(Saved data entries)
******************************
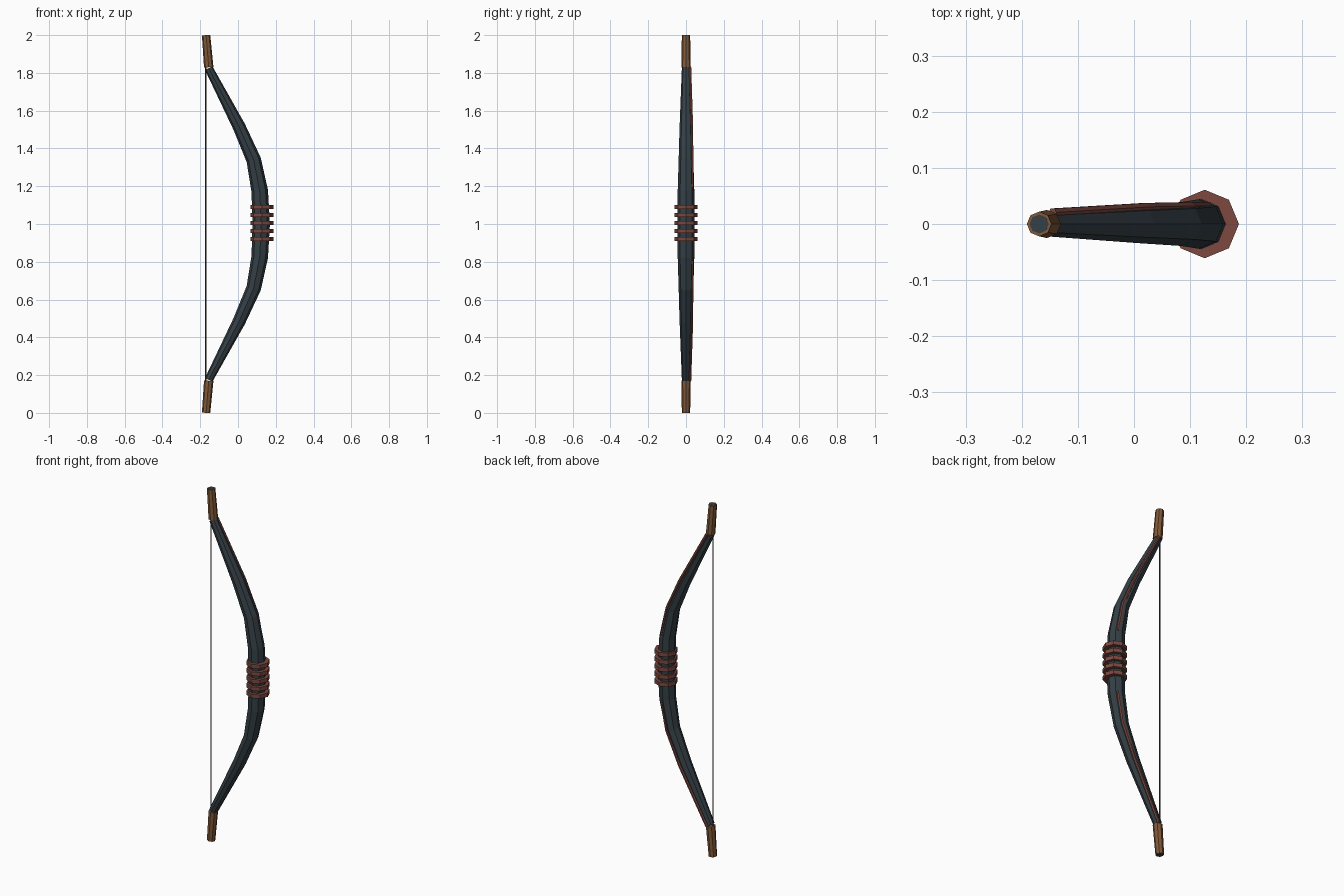
import bpy, bmesh, math
from mathutils import Vector

if "Cube" in bpy.data.objects:
    bpy.data.objects.remove(bpy.data.objects["Cube"])


def material(name, rgb):
    m = bpy.data.materials.new(name)
    m.diffuse_color = (*rgb, 1)
    m.use_nodes = True
    m.node_tree.nodes["Principled BSDF"].inputs["Base Color"].default_value = m.diffuse_color
    return m


SLATE = material("slate_wood", (0.035, 0.05, 0.06))
BROWN = material("tip_wood", (0.22, 0.10, 0.04))
RED = material("red_leather", (0.20, 0.065, 0.05))
CORD = material("cord", (0.06, 0.04, 0.03))


def side_axes(pts, i):
    """In-plane (outward) normal of a path lying in the xz plane."""
    t = Vector((0, 0, 0))
    if i > 0:
        t += (pts[i] - pts[i - 1]).normalized()
    if i < len(pts) - 1:
        t += (pts[i + 1] - pts[i]).normalized()
    t.normalize()
    return Vector((t.z, 0, -t.x))


def sweep(name, pts, radii, mat, sides=8, normals=None):
    """Tube with flat faces along a path, one radius per point."""
    pts = [Vector(p) for p in pts]
    bm = bmesh.new()
    rings = []
    for i, (p, r) in enumerate(zip(pts, radii)):
        n = normals[i] if normals else side_axes(pts, i)
        ring = []
        for k in range(sides):
            a = 2 * math.pi * k / sides
            ring.append(bm.verts.new(p + n * r * math.cos(a) + Vector((0, r * math.sin(a), 0))))
        rings.append(ring)
    for a, b in zip(rings, rings[1:]):
        for k in range(sides):
            j = (k + 1) % sides
            bm.faces.new((a[k], a[j], b[j], b[k]))
    bm.faces.new(rings[0][::-1])
    bm.faces.new(rings[-1])
    bmesh.ops.recalc_face_normals(bm, faces=bm.faces)
    me = bpy.data.meshes.new(name)
    bm.to_mesh(me)
    bm.free()
    me.materials.append(mat)
    ob = bpy.data.objects.new(name, me)
    bpy.context.collection.objects.link(ob)
    return ob


# Upper half of the bow: x, height above the middle, radius
half = [(0.123, 0.0, 0.046), (0.115, 0.175, 0.044), (0.083, 0.34, 0.039),
        (0.006, 0.515, 0.034), (-0.155, 0.825, 0.022)]
full = [(x, -h, r) for x, h, r in half[:0:-1]] + half
limb_pts = [Vector((x, 0, 1 + h)) for x, h, r in full]

# Bow stave
sweep("bow_stave", limb_pts, [r for x, h, r in full], SLATE)

for s, label in ((1, "upper"), (-1, "lower")):
    # Wooden tip with a dark core showing at the end
    base, end = Vector((-0.155, 0, 1 + s * 0.83)), Vector((-0.169, 0, 1 + s * 0.999))
    sweep(label + "_tip", [base, end], [0.025, 0.022], BROWN)
    sweep(label + "_tip_core", [base, end + Vector((0, 0, s * 0.001))], [0.018, 0.017], SLATE)

    # Red inlay strip along the outer back side of the limb
    path, a = [], math.radians(62)
    pts = [Vector((x, 0, 1 + s * h)) for x, h, r in half]
    for i, (p, (x, h, r)) in enumerate(zip(pts, half)):
        n = side_axes(pts, i) * s
        rr = r * 0.93 + (0.003 if i > 2 else 0) - (0.004 if i < 2 else 0)
        path.append(p + n * rr * math.cos(a) + Vector((0, rr * math.sin(a), 0)))
    sweep(label + "_inlay", path[1:], [0.008] * 4, RED, sides=6)

# Grip rings
for k in range(5):
    z = 1.005 + (k - 2) * 0.0425
    sweep(f"grip_ring_{k + 1}", [(0.126, 0, z - 0.011), (0.126, 0, z + 0.011)],
          [0.061, 0.061], RED)

# Bow string
sweep("bow_string", [(-0.170, 0, 0.16), (-0.170, 0, 1.84)], [0.004, 0.004], CORD, sides=6)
******************************
DESCRIPTION OF THE TASK: The required answer is the exact run of lines above starting at the line with "bm = bmesh.new()" and ending at the line with "bm.faces.new((a[k], a[j], b[j], b[k]))", with both ends present.

FINAL ANSWER:
    bm = bmesh.new()
    rings = []
    for i, (p, r) in enumerate(zip(pts, radii)):
        n = normals[i] if normals else side_axes(pts, i)
        ring = []
        for k in range(sides):
            a = 2 * math.pi * k / sides
            ring.append(bm.verts.new(p + n * r * math.cos(a) + Vector((0, r * math.sin(a), 0))))
        rings.append(ring)
    for a, b in zip(rings, rings[1:]):
        for k in range(sides):
            j = (k + 1) % sides
            bm.faces.new((a[k], a[j], b[j], b[k]))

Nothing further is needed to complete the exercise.